Is e-learning effective?
Is there a significant difference between e-learning and other delivery
This is draft text from the book about e-learning that Brooke Broadbent
is writing for the American Society for Training and Development. Numerous
footnotes are included in the book that are not included here.
For years, academics have researched questions about the comparative
merit of instructional methods. Most of these studies occurred among
students of education institutions and they are particularly relevant to
the academic milieu. One of the high-profile leaders in this research
is Thomas Russell, Director of instructional telecommunications at North
Carolina State University. He has poured over the academic papers published
on the entire gamut of training methods—355 sources from 1928 to 1996.
Russell concludes that comparative studies lead to the conclusion that
no one training method is more effective than another. His research is
published as the book The No Significant Difference Phenomenon. Selected
entries from the 355 research studies cited in the book are placed in a
searchable database on the Web site of New Brunswick’s teleducation program
The new twist is that the teleducation site has added a site called
Significant Difference . This site is less comprehensive than its counterpart;
however it does cite recent studies from institutions such as University
of California - Irvine, Graduate, the School of Management, North Carolina
State University and Pepperdine University. These studies indicate
that students using e-learning significantly outperformed traditional face-to-face
What’s the difference?
The American Federation of Teachers and the National Education Association
have also published a review of research on the effectiveness of distance
learning. Their study, available as a downloadable Adobe
Acrobat file reviews 40 research studies conducted in the 90s. The overall
goal was to assess what the research indicates—and just as important, what
it does not indicate.
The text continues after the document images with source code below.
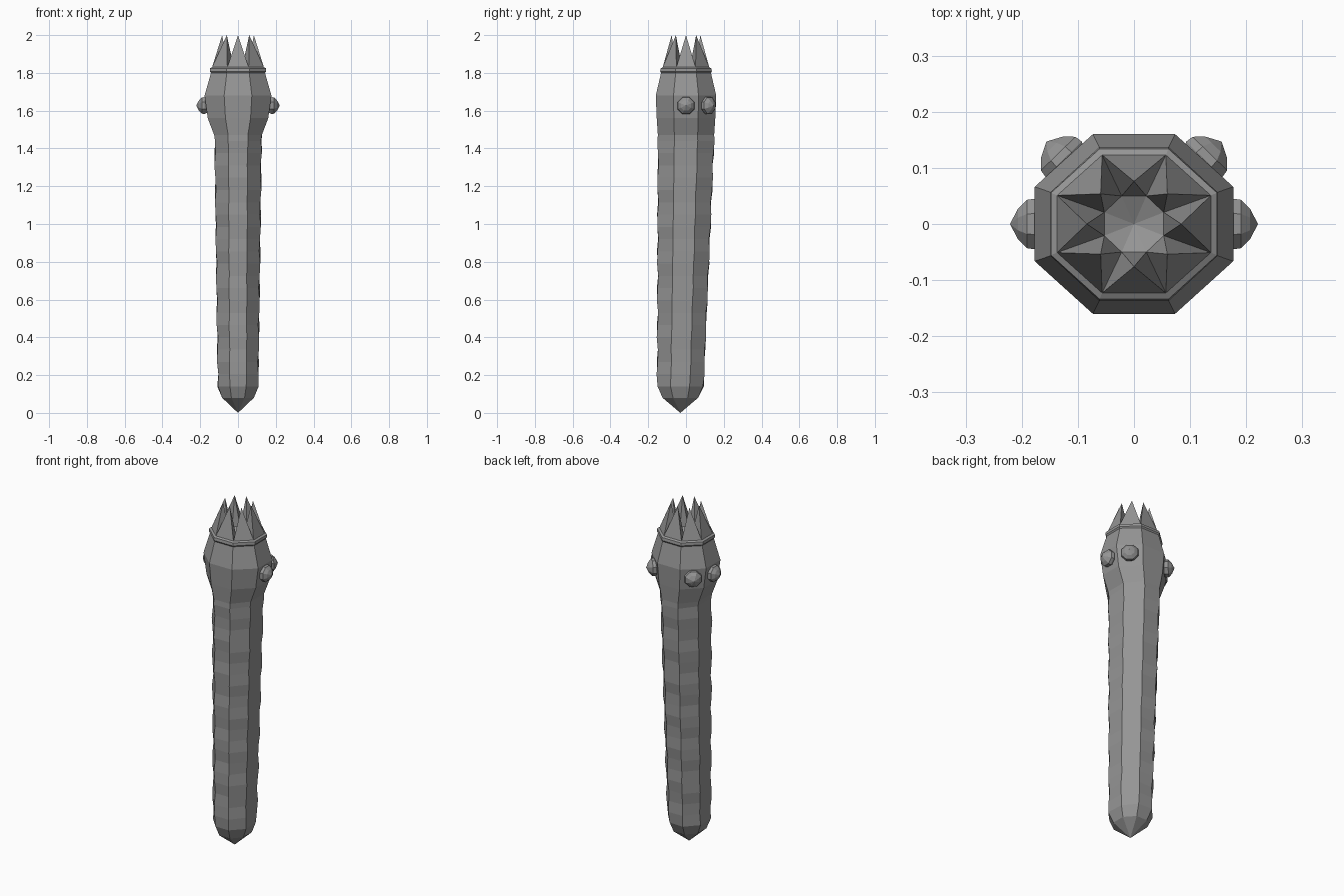
import bpy, bmesh, math
from mathutils import Vector

cube = bpy.data.objects.get("Cube")
if cube:
    bpy.data.objects.remove(cube)

grey = bpy.data.materials.new("stone grey")
grey.use_nodes = True
colour = (0.3, 0.3, 0.3, 1)
grey.diffuse_color = colour
grey.node_tree.nodes["Principled BSDF"].inputs["Base Color"].default_value = colour

SIDES = 8
SEC = 1 / math.cos(math.pi / SIDES)   # flat distance to corner distance


def ring(bm, z, rx, ry, cy=0, wave=0):
    """Octagon with flats facing the axes; wave shifts each corner a little."""
    verts = []
    for i in range(SIDES):
        a = (i + 0.5) * math.tau / SIDES
        w = wave * math.sin(z * 31 + i * 1.3)
        verts.append(bm.verts.new(((rx + w) * SEC * math.cos(a),
                                   cy + (ry + w) * SEC * math.sin(a), z)))
    return verts


def bridge(bm, low, high):
    for i in range(len(low)):
        j = (i + 1) % len(low)
        bm.faces.new((low[i], low[j], high[j], high[i]))


def fan(bm, loop, point):
    apex = bm.verts.new(point)
    for i in range(len(loop)):
        bm.faces.new((loop[i], loop[(i + 1) % len(loop)], apex))


def finish(bm, name):
    bmesh.ops.recalc_face_normals(bm, faces=bm.faces)
    mesh = bpy.data.meshes.new(name)
    bm.to_mesh(mesh)
    bm.free()
    mesh.materials.append(grey)
    obj = bpy.data.objects.new(name, mesh)
    bpy.context.collection.objects.link(obj)
    return obj


# Shaft, swelling head and collar, as one stack of octagons
bm = bmesh.new()
stack = [ring(bm, 0.08, 0.084, 0.094, -0.03)]
STEPS = 20
for k in range(STEPS + 1):
    t = k / STEPS
    stack.append(ring(bm, 0.14 + 1.3 * t, 0.106 + 0.017 * t,
                      0.122 + 0.026 * t, -0.03 * (1 - t), 0.004))
for z, rx, ry in ((1.47, 0.126, 0.149), (1.56, 0.16, 0.155), (1.68, 0.177, 0.16),
                  (1.80, 0.143, 0.132), (1.808, 0.149, 0.137),
                  (1.824, 0.148, 0.134), (1.83, 0.137, 0.123)):
    stack.append(ring(bm, z, rx, ry))
for low, high in zip(stack, stack[1:]):
    bridge(bm, low, high)
fan(bm, stack[0], (0, -0.03, 0.0))

# Crown of spikes: one on each flat, with valleys running to a sunken cup
rim = stack[-1]
cup = ring(bm, 1.83, 0.053, 0.05)
for i in range(SIDES):
    j = (i + 1) % SIDES
    a = (i + 1) * math.tau / SIDES
    tip = bm.verts.new((0.084 * math.cos(a), 0.076 * math.sin(a), 2.0))
    for pair in ((rim[i], rim[j]), (rim[j], cup[j]), (cup[j], cup[i]), (cup[i], rim[i])):
        bm.faces.new((*pair, tip))
fan(bm, cup, (0, 0, 1.805))
finish(bm, "hilt_with_crown")


# Pointed studs on both sides and the rear diagonals
def stud(name, place, direction):
    bm = bmesh.new()
    rings = [ring(bm, z, r, r) for z, r in ((-0.02, 0.034), (0.002, 0.045),
                                            (0.016, 0.043), (0.032, 0.027))]
    for low, high in zip(rings, rings[1:]):
        bridge(bm, low, high)
    fan(bm, rings[-1], (0, 0, 0.046))
    bm.faces.new(rings[0])
    obj = finish(bm, name)
    obj.location = place
    obj.rotation_euler = Vector(direction).to_track_quat('Z', 'Y').to_euler()


for side, label in ((1, "left"), (-1, "right")):
    stud(label + "_stud", (side * 0.175, 0, 1.627), (side, 0, 0))
    stud(label + "_rear_stud", (side * 0.124, 0.114, 1.627), (side * 0.7, 0.72, 0))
The bulk of these writings suggest that students
using technology at a distance learn as much as students who participate
in conventional classroom instruction. The students using distance learning
are generally positive about using distance education.
The 42-page report stemming from the research is called “What’s the
Difference?” It concludes that the research is incomplete. It does
not prove cause and effect. Subjects for research are not selected
randomly, the validity of measurement instruments is not tested, and precautions
are not taken to guard against results being corrupted by the positive
feelings that students and faculty have as a result of doing something
novel—by doing anything novel.
No simple answer
This brief foray into academia is obviously not the final word on a complex
question. It does underline however that there is no simple answer to the
question of e-learning’s effectiveness. Moreover, it cautions us to think
critically about claims such as you might read in an advertisement that
e-learning reduces costs by 30%, leads to 35% increase in productivity,
increases learning gains and decreases training time by 40%—an advertising
claim that you may have recently read.
In short, technology is not a panacea. It is a tool. In the hands of
a skilled craftsperson it produces results. Let’s look at some results
and manage risks.
Technology is not enough
E-learning, (EPSS, corporate universities, knowledge management, online
learning) can be invaluable for fostering understanding and to help people
perform their work better. In some organizations e-learning might
be a great solution on paper; however, in reality e-learning would create
more problems than it will solve—in those organizations—because members
are not willing, or able to adapt to the changes that this technology will
Technology is not magic. It won’t motivate an alienated employee. Technology
does not create a learning organization—committed people do. Nevertheless,
in the right organization e-learning and the technology that accompanies
it will send the right knowledge to the right person at the right time.
Beware of too much technology
Everything in moderation, nothing in excess—the ancient Greeks taught us.
E-learning is one of those areas where we might get excessive. An
example of excessive use of the technology is seen in some courses where
participants need to spend hours downloading files or reading documents
online. In some courses students waste time working in groups. In
other courses students are expected to read long documents on a computer
monitor. It would be better to send them paper versions of the documents.
Placing huge documents on CD-ROM, or DVD sounds like a great idea, but
who reads them? Video conferencing appeals to the techie in us, but is
it more effective than video tapes or even audio tapes? Is video conferencing
worth the additional cost and the effort? You can get too much of a good
thing. E-learning does not need to be 100% pure. It may be appropriate
to combine leader-led courses, paper-based documents, video tapes and audio
tapes with e-learning instructional materials.
One of the dangers of online learning is that we will try to do too
much with new technology. We need to guard against replacing existing,
valid approaches with new, less-effective ones.